** Opening RECORDS FOR THE EXERCISE block **

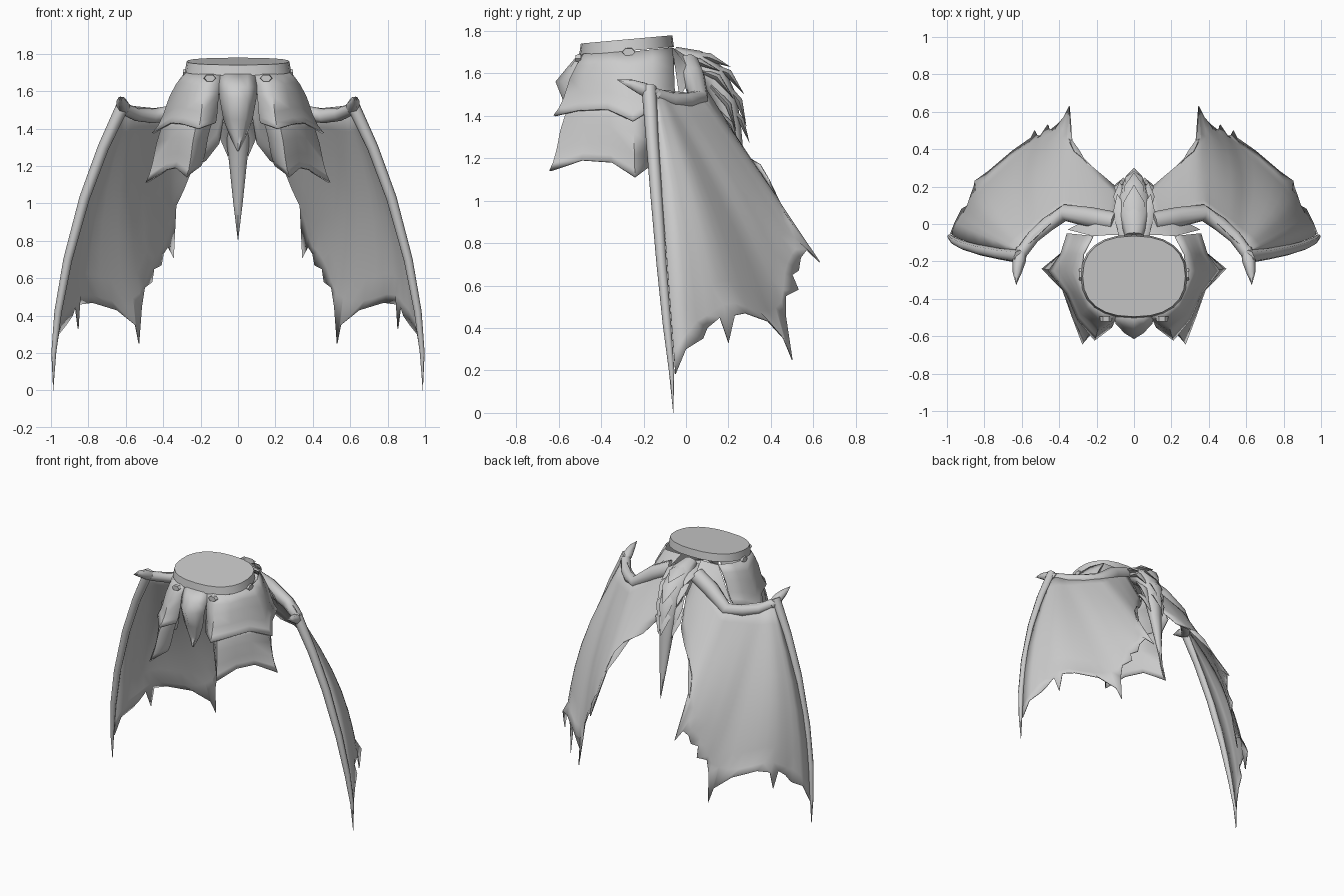
import bpy, bmesh, math
from mathutils import Vector as V

grey = bpy.data.materials.new("plain_grey")
grey.diffuse_color = (0.6, 0.6, 0.6, 1)


def make(name, verts, faces, mirror=False, thick=0, angle=60):
    me = bpy.data.meshes.new(name)
    me.from_pydata([tuple(v) for v in verts], [], faces)
    bm = bmesh.new()
    bm.from_mesh(me)
    bmesh.ops.remove_doubles(bm, verts=bm.verts, dist=0.0005)
    bmesh.ops.recalc_face_normals(bm, faces=bm.faces)
    bm.to_mesh(me)
    bm.free()
    me.materials.append(grey)
    ob = bpy.data.objects.new(name, me)
    bpy.context.collection.objects.link(ob)
    bpy.ops.object.select_all(action='DESELECT')
    ob.select_set(True)
    bpy.context.view_layer.objects.active = ob
    bpy.ops.object.shade_smooth_by_angle(angle=math.radians(angle))
    if thick:
        m = ob.modifiers.new("thickness", 'SOLIDIFY')
        m.thickness, m.offset = thick, 0
    if mirror:
        ob.modifiers.new("mirror", 'MIRROR').use_mirror_merge = False
    return ob


def sheet(name, rows, **kw):
    """Surface through rows of equal length."""
    n = len(rows[0])
    faces = [(r * n + i, r * n + i + 1, (r + 1) * n + i + 1, (r + 1) * n + i)
             for r in range(len(rows) - 1) for i in range(n - 1)]
    return make(name, [p for r in rows for p in r], faces, **kw)


def tube(name, pts, radii, n=8, flat=1.0, **kw):
    """Tapered tube; flat scales its thickness against its width."""
    pts = [V(p) for p in pts]
    verts, faces = [], []
    for i, p in enumerate(pts):
        d = (pts[min(i + 1, len(pts) - 1)] - pts[max(i - 1, 0)]).normalized()
        side = V((1, 0, 0)) if abs(d.x) < 0.8 else V((0, 1, 0))
        side = (side - d * side.dot(d)).normalized()
        up = d.cross(side)
        for k in range(n):
            a = math.tau * k / n
            verts.append(p + max(radii[i], 0.0006) *
                         (side * math.cos(a) + up * flat * math.sin(a)))
    for i in range(len(pts) - 1):
        for k in range(n):
            k2 = (k + 1) % n
            faces.append((i * n + k, i * n + k2, (i + 1) * n + k2, (i + 1) * n + k))
    faces += [tuple(range(n)), tuple(range((len(pts) - 1) * n, len(pts) * n))]
    return make(name, verts, faces, **kw)


# Waist band: closed, slightly tilted rounded ring
N = 24
verts = []
for drop, s in ((0.055, 1.015), (0, 0.98)):
    for k in range(N):
        c, sn = math.cos(math.tau * k / N), math.sin(math.tau * k / N)
        x = 0.28 * s * math.copysign(abs(c) ** 0.85, c)
        y = -0.28 + 0.22 * s * math.copysign(abs(sn) ** 0.85, sn)
        verts.append((x, y, 1.74 + (y + 0.5) * 0.09 - drop))
make("waist_band", verts,
     [(k, (k + 1) % N, N + (k + 1) % N, N + k) for k in range(N)]
     + [tuple(range(N)), tuple(range(N, 2 * N))], angle=40)

# Studs on the band
for name, p, r in (("front_stud", (0.15, -0.495, 1.67), (0, -1)),
                   ("side_stud", (0.27, -0.27, 1.70), (1, 0))):
    q = V(p) + V((r[0], r[1], 0)) * 0.025
    tube(name, [p, q], [0.034, 0.03], n=6, flat=0.65, mirror=True, angle=20)


# Two tiers of flared hip plates
def plate(name, top, bottom):
    rows = []
    for t, h in ((0, 0), (0.2, 0.27), (0.4, 0.47), (0.7, 0.66), (0.88, 0.82), (1, 1)):
        rows.append([(a[0] + (b[0] - a[0]) * h, a[1] + (b[1] - a[1]) * h,
                      a[2] + (b[2] - a[2]) * t) for a, b in zip(top, bottom)])
    sheet(name, rows, mirror=True, thick=0.01)


plate("upper_hip_plate",
      [(0.09, -0.485, 1.69), (0.165, -0.475, 1.69), (0.23, -0.425, 1.69), (0.265, -0.35, 1.70),
       (0.28, -0.25, 1.70), (0.27, -0.16, 1.71), (0.22, -0.065, 1.72)],
      [(0.12, -0.55, 1.43), (0.21, -0.62, 1.40), (0.30, -0.51, 1.425), (0.36, -0.37, 1.43),
       (0.455, -0.25, 1.375), (0.39, -0.16, 1.43), (0.355, -0.05, 1.47)])
plate("lower_hip_plate",
      [(0.13, -0.50, 1.46), (0.21, -0.54, 1.46), (0.29, -0.47, 1.46),
       (0.34, -0.36, 1.46), (0.38, -0.25, 1.46), (0.35, -0.14, 1.46)],
      [(0.20, -0.54, 1.20), (0.275, -0.64, 1.14), (0.33, -0.49, 1.19),
       (0.38, -0.35, 1.18), (0.49, -0.24, 1.11), (0.39, -0.16, 1.17)])

# Pointed plate at the front
sheet("front_plate",
      [[(-w, e, z), (-w * 0.5, (e + c) / 2 - 0.01, z), (0, c, z),
        (w * 0.5, (e + c) / 2 - 0.01, z), (w, e, z)]
       for z, w, e, c in ((1.69, 0.10, -0.48, -0.50), (1.62, 0.10, -0.51, -0.56),
                          (1.56, 0.095, -0.53, -0.61), (1.45, 0.075, -0.52, -0.565),
                          (1.36, 0.04, -0.51, -0.54), (1.28, 0.001, -0.52, -0.52))],
      thick=0.01)

# Tail: core with a long blade tip
tube("tail_core",
     [(0, -0.06, 1.69), (0, 0.04, 1.65), (0, 0.13, 1.58), (0, 0.18, 1.48), (0, 0.21, 1.36),
      (0, 0.235, 1.22), (0, 0.27, 1.0), (0, 0.30, 0.8)],
     [0.05, 0.085, 0.09, 0.08, 0.065, 0.048, 0.025, 0], flat=0.75)

# Overlapping tail scales along the back and flanks
spine = [((0, -0.02, 1.69), (0, 0.11, 1.675), (0, 0.21, 1.63)),
         ((0, 0.10, 1.64), (0, 0.20, 1.60), (0, 0.275, 1.50)),
         ((0, 0.17, 1.56), (0, 0.25, 1.47), (0, 0.285, 1.35)),
         ((0, 0.19, 1.45), (0, 0.26, 1.38), (0, 0.30, 1.27))]
for i, pts in enumerate(spine):
    tube(f"spine_scale_{i + 1}", pts, [0.045, 0.06 - 0.006 * i, 0], n=6, flat=0.4)
    flank = [V(p) + V((x, -0.05, -0.02)) for p, x in zip(pts, (0.05, 0.07, 0.09 - 0.012 * i))]
    tube(f"flank_scale_{i + 1}", flank, [0.03, 0.045 - 0.004 * i, 0], n=6, flat=0.45,
         mirror=True)

# Wing bones: arm, leading finger and thumb claw
wrist, elbow, root = V((0.61, -0.165, 1.505)), V((0.37, 0.06, 1.48)), V((0.10, 0.01, 1.64))
tube("wing_arm", [root, (0.23, 0.035, 1.58), elbow, (0.46, 0.0, 1.468), (0.54, -0.07, 1.475),
                  wrist],
     [0.055, 0.055, 0.045, 0.04, 0.035, 0.033], n=10, mirror=True)
tube("wing_finger",
     [(0.61, -0.175, 1.535), (0.72, -0.16, 1.30), (0.82, -0.14, 1.03), (0.91, -0.115, 0.70),
      (0.962, -0.09, 0.42), (0.985, -0.068, 0.20), (0.988, -0.06, 0.0)],
     [0.035, 0.03, 0.028, 0.024, 0.02, 0.013, 0], n=8, mirror=True)
tube("thumb_claw", [(0.60, -0.13, 1.49), (0.615, -0.20, 1.525), (0.625, -0.26, 1.55),
                    (0.63, -0.325, 1.57)], [0.03, 0.036, 0.024, 0], n=6, mirror=True)

# Web joining the back of the waist to the wing arm
web_top = [(0.08, -0.06, 1.72), (0.15, -0.06, 1.72), (0.22, -0.065, 1.72)]
web_low = [(0.10, 0.02, 1.67), (0.24, 0.03, 1.60), (0.355, -0.03, 1.48)]
sheet("back_web", [[V(a).lerp(V(b), t) for a, b in zip(web_top, web_low)]
                   for t in (0, 0.33, 0.67, 1)], mirror=True)

# Ragged wing edge, from the leading finger round to the body
edge = [(0.98, -0.05, 0.18), (0.96, 0.0, 0.30), (0.92, 0.08, 0.35), (0.885, 0.10, 0.40),
        (0.87, 0.16, 0.45), (0.855, 0.20, 0.33), (0.85, 0.23, 0.46), (0.78, 0.28, 0.47),
        (0.65, 0.39, 0.43), (0.55, 0.46, 0.35), (0.53, 0.50, 0.25), (0.515, 0.47, 0.45),
        (0.50, 0.47, 0.55), (0.46, 0.53, 0.58), (0.45, 0.50, 0.65), (0.41, 0.53, 0.67),
        (0.40, 0.54, 0.73), (0.375, 0.57, 0.77), (0.345, 0.63, 0.71), (0.355, 0.46, 0.95),
        (0.32, 0.39, 1.10), (0.27, 0.35, 1.17), (0.17, 0.26, 1.23), (0.10, 0.20, 1.32),
        (0.07, 0.10, 1.50)]
edge = [V(p) for p in edge]
last = len(edge) - 1


def arm_point(i):
    """Where the membrane line to edge point i leaves the arm."""
    if i <= 10:
        u = 0.01 * i
    elif i <= 18:
        u = 0.1 + 0.4 * (i - 10) / 8
    else:
        u = 0.5 + 0.5 * (i - 18) / (last - 18)
    p = wrist.lerp(elbow, u * 2) if u < 0.5 else elbow.lerp(root, u * 2 - 1)
    return p + V((0, 0.015, 0.02))


rows = []
for t in (0, 0.12, 0.25, 0.4, 0.55, 0.7, 0.82, 0.92, 1):
    row = []
    for i in range(last + 1):
        w = min(2, i, last - i) if t < 1 else 0
        near = edge[i - w:i + w + 1]
        b = sum(near, V()) / len(near)
        k = max(0, 1 - i / 18)
        bulge = V((0.03 + 0.05 * k, 0.03 if i else 0, 0)) * min(1, k * 3)
        row.append(arm_point(i).lerp(b, t) + bulge * math.sin(math.pi * t))
    rows.append(row)
sheet("wing_membrane", rows, mirror=True, thick=0.006)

** Closing RECORDS FOR THE EXERCISE block **

DESCRIPTION OF THE TASK
Every line above that holds the string "flat" counts once; give the total and nothing more.

RESPONSE AREA
7